the interest for new peace talks between the two Koreas.
Moon Jae-In spoke to reporters on Wednesday.
South Korean President Moon Jae-in credited U.S. President Donald Trump on
Wednesday for helping to spark the first inter-Korean talks in more than two
years, and warned that Pyongyang would face stronger sanctions if
The talks were held on Tuesday on the South Korean side of the demilitarized
zone, which has divided the two Koreas since 1953, after a prolonged period
of tension on the Korean peninsula over the North's missile and nuclear
North Korea ramped up its missile launches last year and also conducted its
sixth and most powerful nuclear test, resulting in some of the strongest
international sanctions yet.
The latest sanctions sought to drastically cut the North's access to refined
petroleum imports and earnings from workers abroad. Pyongyang called the
steps an "act of war."
Seoul and Pyongyang agreed at Tuesday's talks, the first since December
2015, to resolve all problems between them through dialogue and also to
revive military consultations so that accidental conflict could be averted.
"I think President Trump deserves big credit for bringing about the
inter-Korean talks, I want to show my gratitude," Moon told reporters at his

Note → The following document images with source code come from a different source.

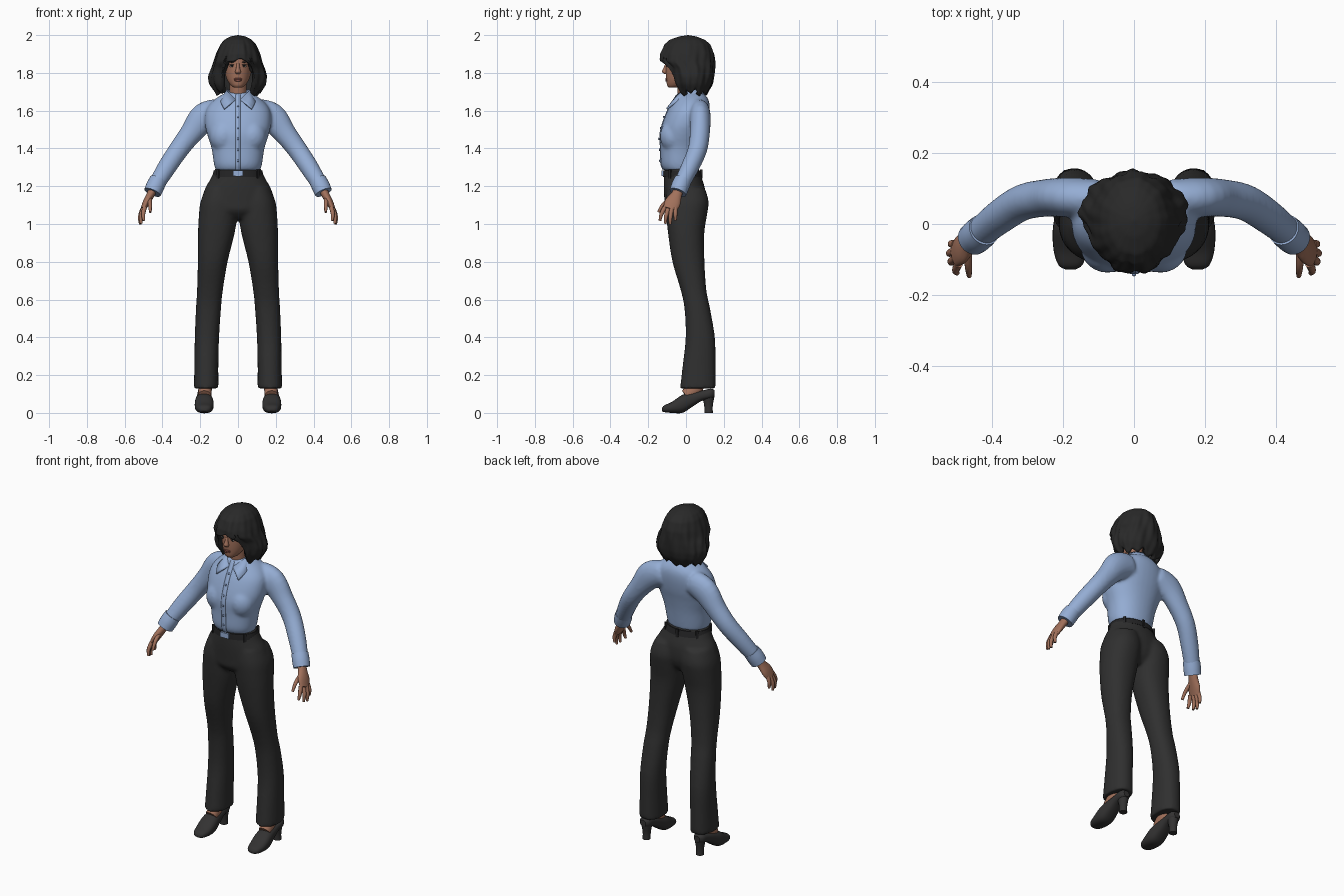
import bpy, bmesh, math
from mathutils import Vector, Matrix

if "Cube" in bpy.data.objects:
    bpy.data.objects.remove(bpy.data.objects["Cube"])

X, Y, Z = Vector((1, 0, 0)), Vector((0, 1, 0)), Vector((0, 0, 1))


def material(name, r, g, b):
    m = bpy.data.materials.new(name)
    m.diffuse_color = (r, g, b, 1)
    m.use_nodes = True
    m.node_tree.nodes["Principled BSDF"].inputs["Base Color"].default_value = m.diffuse_color
    return m


SKIN = material("skin", .36, .165, .105)
LIP = material("lips", .27, .09, .07)
HAIR = material("hair_black", .022, .022, .022)
SHIRT = material("shirt_blue", .30, .42, .66)
BUTTON = material("button_blue", .16, .23, .38)
CLOTH = material("trouser_black", .029, .029, .029)
BELT = material("belt_black", .018, .018, .019)
SHOE = material("shoe_black", .033, .032, .032)
WHITE = material("eye_white", .50, .45, .42)


def spline(rows, k=4):
    """Catmull-Rom interpolation through rows of numbers."""
    p = [rows[0]] + list(rows) + [rows[-1]]
    out = []
    for i in range(1, len(p) - 2):
        for j in range(k):
            t = j / k
            out.append([.5 * (2 * b + (c - a) * t + (2 * a - 5 * b + 4 * c - d) * t * t
                              + (3 * b - a - 3 * c + d) * t ** 3)
                        for a, b, c, d in zip(*p[i - 1:i + 3])])
    return out + [list(rows[-1])]


def loft(bm, rows, u=Y, v=None, n=24, k=4, e=1.0):
    """Skin rings (x, y, z, ru, rv); without v the rings follow the path."""
    rows = spline(rows, k)
    pts = [Vector(r[:3]) for r in rows]
    rings = []
    for i, r in enumerate(rows):
        a, b = u, v
        if v is None:
            t = (pts[min(i + 1, len(pts) - 1)] - pts[max(i - 1, 0)]).normalized()
            a = (u - t * u.dot(t)).normalized()
            b = t.cross(a)
        ring = []
        for j in range(n):
            w = 2 * math.pi * j / n
            c, s = math.cos(w), math.sin(w)
            c, s = math.copysign(abs(c) ** e, c), math.copysign(abs(s) ** e, s)
            ring.append(bm.verts.new(pts[i] + a * (c * max(r[3], .001)) + b * (s * max(r[4], .001))))
        rings.append(ring)
    for p, q in zip(rings, rings[1:]):
        for j in range(n):
            bm.faces.new((p[j], p[(j + 1) % n], q[(j + 1) % n], q[j]))
    bm.faces.new(rings[0])
    bm.faces.new(rings[-1])


def level(rows):
    """Horizontal rings from (x0, x1, y0, y1, z)."""
    return [((a + b) / 2, (c + d) / 2, z, (b - a) / 2, (d - c) / 2) for a, b, c, d, z in rows]


def flip(rows, s):
    return [(r[0] * s, *r[1:]) for r in rows]


def ball(bm, c, r):
    bmesh.ops.create_uvsphere(bm, u_segments=20, v_segments=12, radius=1,
                              matrix=Matrix.Translation(c) @ Matrix.Diagonal((*r, 1)))


def box(bm, c, size, turn=0):
    bmesh.ops.create_cube(bm, size=1, matrix=Matrix.Translation(c) @ Matrix.Rotation(turn, 4, 'Z')
                          @ Matrix.Diagonal((*size, 1)))


def finish(bm, name, mat, mirror=False, voxel=0, thick=0):
    bmesh.ops.recalc_face_normals(bm, faces=bm.faces)
    me = bpy.data.meshes.new(name)
    bm.to_mesh(me)
    bm.free()
    me.materials.append(mat)
    ob = bpy.data.objects.new(name, me)
    bpy.context.collection.objects.link(ob)
    if mirror:
        ob.modifiers.new("mirror", 'MIRROR').use_mirror_merge = False
    if voxel:
        m = ob.modifiers.new("blend", 'REMESH')
        m.mode, m.voxel_size, m.use_smooth_shade = 'VOXEL', voxel, True
        m = ob.modifiers.new("soften", 'SMOOTH')
        m.factor, m.iterations = .5, 6
    if thick:
        m = ob.modifiers.new("thickness", 'SOLIDIFY')
        m.thickness, m.offset = thick, -1
    return ob


# Trousers: two legs blended into the hips
leg = [(.103, .234, -.032, .158, .13), (.104, .231, -.018, .157, .25), (.10, .229, -.002, .153, .4),
       (.09, .223, -.008, .128, .55), (.08, .217, -.028, .108, .65), (.055, .213, -.072, .098, .8),
       (.018, .212, -.095, .097, .95), (.003, .207, -.105, .112, 1.05), (.0, .198, -.108, .12, 1.12),
       (.01, .17, -.10, .10, 1.19)]
hips = [(-.11, .11, -.07, .06, 1.03), (-.18, .18, -.108, .09, 1.07), (-.193, .193, -.114, .103, 1.12),
        (-.174, .174, -.118, .10, 1.19), (-.145, .145, -.118, .085, 1.24), (-.122, .122, -.116, .068, 1.295)]
bm = bmesh.new()
for s in (1, -1):
    loft(bm, flip(level(leg), s), X, Y, 28, e=.9)
loft(bm, level(hips), X, Y, 32)
finish(bm, "trousers", CLOTH, voxel=.01)

# Belt, loops and buckle
bm = bmesh.new()
loft(bm, level([(-.137, .137, -.122, .084, 1.25), (-.128, .128, -.121, .076, 1.284)]), X, Y, 40, k=1)
for w in (.9, 2.25, -.9, -2.25, 3.14):
    box(bm, (.133 * math.sin(w), -.021 - .102 * math.cos(w), 1.265), (.014, .012, .048), w)
finish(bm, "belt", BELT)
bm = bmesh.new()
box(bm, (0, -.123, 1.268), (.055, .012, .03))
finish(bm, "buckle", SHIRT)

# Shirt: torso, bust and sleeves blended
torso = [(-.118, .118, -.119, .066, 1.285), (-.128, .128, -.133, .072, 1.32), (-.14, .14, -.135, .085, 1.4),
         (-.162, .162, -.138, .1, 1.47), (-.175, .175, -.125, .115, 1.53), (-.17, .17, -.098, .125, 1.6),
         (-.135, .135, -.07, .122, 1.65), (-.085, .085, -.05, .1, 1.685), (-.05, .05, -.03, .07, 1.70)]
sleeve = [(.10, .07, 1.595, .055, .07), (.18, .075, 1.563, .056, .078), (.25, .073, 1.478, .053, .06),
          (.315, .06, 1.392, .051, .053), (.375, .022, 1.303, .048, .05), (.425, -.018, 1.222, .043, .044),
          (.443, -.033, 1.192, .04, .04)]
bm = bmesh.new()
loft(bm, level(torso), X, Y, 36, e=.92)
for s in (1, -1):
    loft(bm, flip(sleeve, s))
    ball(bm, (.075 * s, -.068, 1.465), (.075, .07, .085))
finish(bm, "shirt", SHIRT, voxel=.009)

bm = bmesh.new()
loft(bm, [(.422, -.016, 1.232, .046, .046), (.438, -.03, 1.2, .048, .048), (.453, -.043, 1.167, .046, .046)])
finish(bm, "cuff", SHIRT, mirror=True)

# Placket strip and buttons down the front
front = [(r[2], r[4]) for r in spline(torso[:8])]
bm = bmesh.new()
strip = [[bm.verts.new((x, y - .003, z)) for x in (-.013, .013)] for y, z in front]
for a, b in zip(strip, strip[1:]):
    bm.faces.new((a[0], a[1], b[1], b[0]))
finish(bm, "placket", SHIRT, thick=.008)
bm = bmesh.new()
for i in range(6):
    z = 1.335 + i * .058
    y = min(front, key=lambda f: abs(f[1] - z))[0]
    ball(bm, (0, y - .005, z), (.006, .004, .006))
finish(bm, "buttons", BUTTON)

# Collar: one folded half, mirrored
edge = [(0, .085, 1.712, 0, .105, 1.675), (.045, .065, 1.712, .07, .08, 1.672), (.062, .015, 1.71, .09, .01, 1.665),
        (.048, -.035, 1.695, .092, -.06, 1.645), (.012, -.068, 1.66, .073, -.105, 1.612)]
bm = bmesh.new()
band = [[bm.verts.new(r[:3]), bm.verts.new(r[3:])] for r in spline(edge)]
for a, b in zip(band, band[1:]):
    bm.faces.new((a[0], a[1], b[1], b[0]))
finish(bm, "collar", SHIRT, mirror=True, thick=.01)

# Head, neck and nose
bm = bmesh.new()
loft(bm, level([(-.02, .02, -.09, -.05, 1.722), (-.038, .038, -.1, -.01, 1.734), (-.057, .057, -.104, .03, 1.762),
                (-.069, .069, -.107, .07, 1.80), (-.075, .075, -.106, .09, 1.85), (-.075, .075, -.1, .09, 1.9),
                (-.045, .045, -.06, .06, 1.955)]), X, Y, 32)
loft(bm, [(0, .02, 1.62, .055, .055), (0, .005, 1.68, .046, .048), (0, 0, 1.78, .045, .05)], X, Y)
loft(bm, [(0, -.103, 1.85, .007, .006), (0, -.108, 1.825, .01, .012), (0, -.111, 1.806, .015, .016),
          (0, -.106, 1.795, .011, .01)], X, Y, 14)
finish(bm, "head", SKIN)

# Eyes, brows and mouth
for name, mat, c, r in (("eye", WHITE, (.031, -.096, 1.836), (.013, .005, .006)),
                        ("iris", HAIR, (.031, -.099, 1.836), (.006, .004, .006)),
                        ("eyelash", HAIR, (.031, -.098, 1.842), (.015, .005, .0025)),
                        ("brow", HAIR, (.033, -.097, 1.857), (.018, .006, .0035))):
    bm = bmesh.new()
    ball(bm, c, r)
    finish(bm, name, mat, mirror=True)
bm = bmesh.new()
ball(bm, (0, -.103, 1.768), (.022, .007, .005))
ball(bm, (0, -.103, 1.760), (.018, .007, .006))
finish(bm, "lips", LIP)

# Hair: wavy shell with a fringe and side curtains
shape = [(2.0, 0, .01, .01), (1.993, .04, -.035, .055), (1.975, .073, -.085, .1), (1.95, .094, -.113, .128),
         (1.9, .115, -.136, .147), (1.86, .127, -.14, .15), (1.825, .14, -.1, .15), (1.78, .153, -.085, .148),
         (1.74, .147, -.075, .14), (1.70, .122, -.05, .118), (1.66, .10, -.03, .1)]


def hair_at(z):
    for a, b in zip(shape, shape[1:]):
        if z >= b[0]:
            t = (a[0] - z) / (a[0] - b[0])
            return [p + (q - p) * t for p, q in zip(a, b)][1:]
    return shape[-1][1:]


bm = bmesh.new()
N, M = 96, 34
grid = []
for i in range(M + 1):
    t = i / M
    ring = []
    for j in range(N):
        w = 2 * math.pi * j / N - math.pi
        a = abs(w)
        side = min(max((a - .5) / .22, 0), 1)
        low = (1.872 - .09 * a * a + .006 * math.sin(9 * w)) * (1 - side) \
            + (1.695 + .012 * math.sin(11 * w + 1) + .008 * math.sin(5 * w)) * side
        z = 2 - (2 - low) * t ** 1.6
        hw, yf, yb = hair_at(z)
        g = 1 + min(1, 1.6 * t) * (.028 * math.sin(9 * w + 16 * z) + .018 * math.sin(19 * w - 25 * z))
        yc = (yf + yb) / 2
        ring.append(bm.verts.new((hw * math.sin(w) * g, yc - (yb - yf) / 2 * math.cos(w) * g, z)))
    grid.append(ring)
for p, q in zip(grid, grid[1:]):
    for j in range(N):
        bm.faces.new((p[j], q[j], q[(j + 1) % N], p[(j + 1) % N]))
bmesh.ops.remove_doubles(bm, verts=bm.verts, dist=.0002)
finish(bm, "hair", HAIR, thick=.022)

# Hands: palm, four fingers and thumb
bm = bmesh.new()
loft(bm, [(.444, -.034, 1.195, .026, .023), (.463, -.05, 1.155, .029, .021), (.485, -.07, 1.115, .042, .019),
          (.502, -.085, 1.078, .037, .014)])
for knuckle, mid, tip in (((.494, -.112, 1.088), (.502, -.13, 1.052), (.498, -.138, 1.018)),
                          ((.502, -.095, 1.08), (.515, -.106, 1.04), (.512, -.11, 1.002)),
                          ((.505, -.076, 1.08), (.519, -.082, 1.038), (.517, -.084, .998)),
                          ((.502, -.056, 1.086), (.514, -.056, 1.052), (.512, -.056, 1.02)),
                          ((.468, -.07, 1.14), (.466, -.118, 1.105), (.464, -.146, 1.062))):
    loft(bm, [(*knuckle, .012, .012), (*mid, .0105, .0105), (*tip, .007, .007)], n=12)
finish(bm, "hand", SKIN, mirror=True)

# Feet and heeled shoes
bm = bmesh.new()
loft(bm, [(.17, .06, .19, .04, .036), (.174, .045, .13, .045, .036), (.177, .0, .09, .035, .035)], n=20)
finish(bm, "foot", SKIN, mirror=True)
profile = [(-.128, .024, .010, .014), (-.115, .04, .004, .034), (-.075, .058, 0, .047), (-.02, .095, 0, .05),
           (.03, .108, .03, .043), (.08, .117, .062, .037), (.13, .128, .075, .034), (.152, .12, .085, .018)]
bm = bmesh.new()
loft(bm, [(.179, y, (a + b) / 2, w, (a - b) / 2) for y, a, b, w in profile], X, Z, 24, e=.8)
loft(bm, [(.177, .12, 0, .022, .022), (.177, .119, .04, .022, .023), (.177, .118, .09, .03, .033)], X, Y, 20)
finish(bm, "shoe", SHOE, mirror=True)

for ob in bpy.data.objects:
    ob.select_set(True)
    bpy.context.view_layer.objects.active = ob
bpy.ops.object.shade_smooth_by_angle(angle=math.radians(45))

New Year's news conference. "It could be a resulting work of the U.S.-led
sanctions and pressure."
Antikristi i masoni
Komunisti ovi, oni
Sire sotonske fraze
Da nas poraze
E, moj narode, e, moj narode
I pobjednicka vojska jaka
Jos se brine i gine